While farm-specific, the vast majority of the responses and recommendations align with current best practice and the four key actions suggested by the Sheep Working Group as described by O’Shaughnessy (2022). Firstly, the use of benzimidazoles as treatment for Nematodirus was currently used on the majority of farms, with a few supporting recommendations by veterinarians with the same message. Secondly, the use of FEC to determine the timing of treatments and which products are effective on farm. While these were not frequently carried out on farm, FECs for monitoring, along with other indicators, were heavily advised by veterinarians in their recommendations. Drench testing alongside these, i.e., targeted post-treatment samples, could be promoted more and provide useful information on the effectiveness of the products used. Thirdly, the advice to not treat ewes for roundworms unless there is a demonstrated need is already followed by a quarter of the farmers, with no treatments given to this group. Veterinarians did recommend this to many farms, along with the FEC monitoring advice, but in some cases could provide more specific recommendations to relate this to ewes. Lastly, quarantine treatments and protocols were often recommended by veterinarians, implying that many farmers can make improvements in the area of biosecurity. 

These principles had already been embraced by many of the farmers by the time of the consult which is encouraging for organisations which have strongly promoted these as key messages. For those farms where current practices differed from best practice guidelines, it is hoped the targeted recommendations encourage farmers to consider making changes that will improve sustainability over the long term and these recommendations should continue to be the focus of future communications.

Readers questions and answers

1. Resistance to anthelmintic treatment by sheep internal parasites has been shown in Ireland for the following:

A. Benzimidazoles and levamisoles

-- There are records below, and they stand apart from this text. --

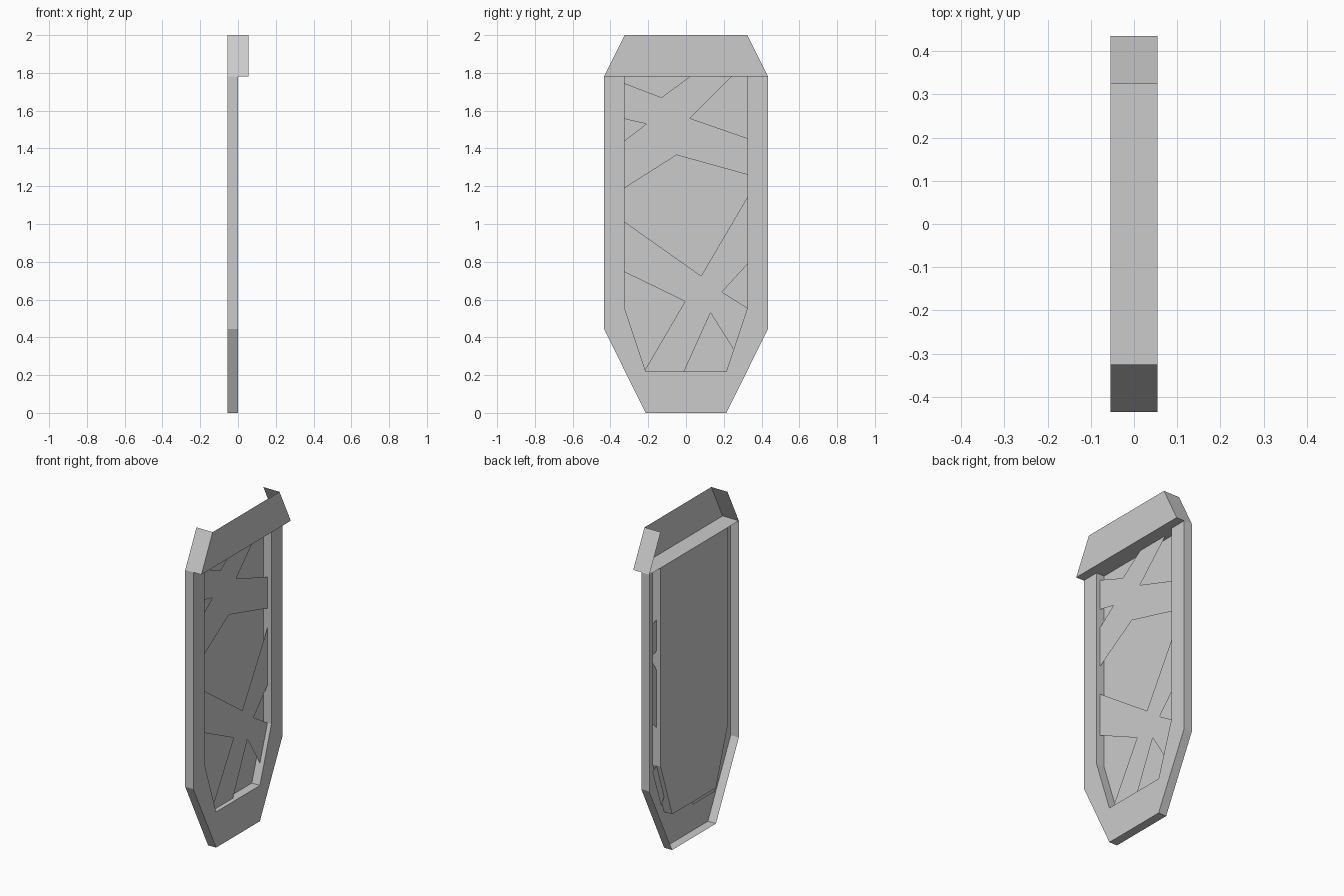
import bpy
from mathutils import Vector

if "Cube" in bpy.data.objects:
    bpy.data.objects.remove(bpy.data.objects["Cube"])

BACK, FRONT, SHARD_X, HEAD_X = -0.055, 0.0, -0.027, 0.055
HEAD_Z = 1.78


def sheet(name, faces, center=None, facing=None):
    """Thin surface object; faces are turned to `facing`, or away from `center`."""
    verts, polys, index = [], [], {}
    for pts in faces:
        pts = [Vector(p) for p in pts]
        normal = sum((a.cross(b) for a, b in zip(pts, pts[1:] + pts[:1])), Vector())
        mid = sum(pts, Vector()) / len(pts)
        want = Vector(facing) if facing else mid - Vector(center)
        if normal.dot(want) < 0:
            pts.reverse()
        poly = []
        for p in pts:
            key = tuple(round(c, 4) for c in p)
            if key not in index:
                index[key] = len(verts)
                verts.append(key)
            poly.append(index[key])
        polys.append(poly)
    mesh = bpy.data.meshes.new(name)
    mesh.from_pydata(verts, [], polys)
    mesh.update()
    obj = bpy.data.objects.new(name, mesh)
    bpy.context.collection.objects.link(obj)
    return obj


def mirrored(half):
    """Full left-to-right outline from its right half (top to bottom)."""
    return [(-y, z) for y, z in half] + half[::-1]


def at(x, outline):
    return [(x, y, z) for y, z in outline]


def strip(a, b):
    """Quads joining two open outlines."""
    return [(a[i], a[i + 1], b[i + 1], b[i]) for i in range(len(a) - 1)]


outer = mirrored([(0.435, HEAD_Z), (0.435, 0.445), (0.213, 0.0)])
inner = mirrored([(0.325, HEAD_Z), (0.325, 0.555), (0.213, 0.22)])

# Frame: open-backed border with outer rim and inner rim
sheet("frame_front", strip(at(FRONT, outer), at(FRONT, inner)), facing=(1, 0, 0))
sheet("frame_outer_rim", strip(at(FRONT, outer), at(BACK, outer)), center=(-0.027, 0, 1))
inner_rim = sheet("frame_inner_rim", strip(at(FRONT, inner), at(BACK, inner)),
                  center=(-0.027, 0, 1))
inner_rim.data.flip_normals()

# Backing panel behind the broken glass
sheet("backing_panel", [at(BACK, inner)], facing=(1, 0, 0))

# Broken glass: two jagged sheets whose edges tuck in behind the frame
upper = [(-0.365, 1.76), (-0.13, 1.67), (0.02, 1.78), (0.24, 1.78), (0.02, 1.56),
         (0.365, 1.44), (0.365, 1.25), (-0.05, 1.365), (-0.365, 1.165),
         (-0.365, 1.41), (-0.21, 1.53), (-0.365, 1.565)]
lower = [(-0.365, 1.04), (0.08, 0.725), (0.365, 1.21), (0.365, 0.83), (0.19, 0.64),
         (0.365, 0.53), (0.28, 0.29), (0.13, 0.53), (-0.028, 0.18), (-0.245, 0.18),
         (-0.005, 0.59), (-0.365, 0.765)]
sheet("upper_glass", [at(SHARD_X, upper)], facing=(1, 0, 0))
sheet("lower_glass", [at(SHARD_X, lower)], facing=(1, 0, 0))

# Header: front board, sloped cheeks and shelf; open at the top and back
head = [(-0.325, 2.0), (-0.435, HEAD_Z), (0.435, HEAD_Z), (0.325, 2.0)]
sheet("header", [at(HEAD_X, head)] + strip(at(HEAD_X, head), at(BACK, head)),
      center=(0, 0, 1.88))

B. Triclabendazole

C. Macrocyclic lactones 

D. All of the above

2. Which of the following are unlikely to contribute to resistance development:

A. Frequent dosing

B. Increasing the plane of nutrition

C. Dosing when the pasture burden is extremely low

D. Underestimating animal weights

3. Which anthelmintic class is currently best advised for Nematodirus despite resistance in other worm species?

A. Benzimidazoles

B. Levamisoles 

C. Macrocyclic lactones

D. Any of the above

4. Which of the following statements is true?

A. Preventative fly control treatments do not seem to be routinely used on sheep farms

B. Ticks are not a concern in most upland flocks

C. Calibrating dosing equipment is routinely done by the majority of farmers

D. Set dates or set intervals currently seem to be the basis for most antiparasitic treatments

Answers:  1D; 2B; 3A; 4D.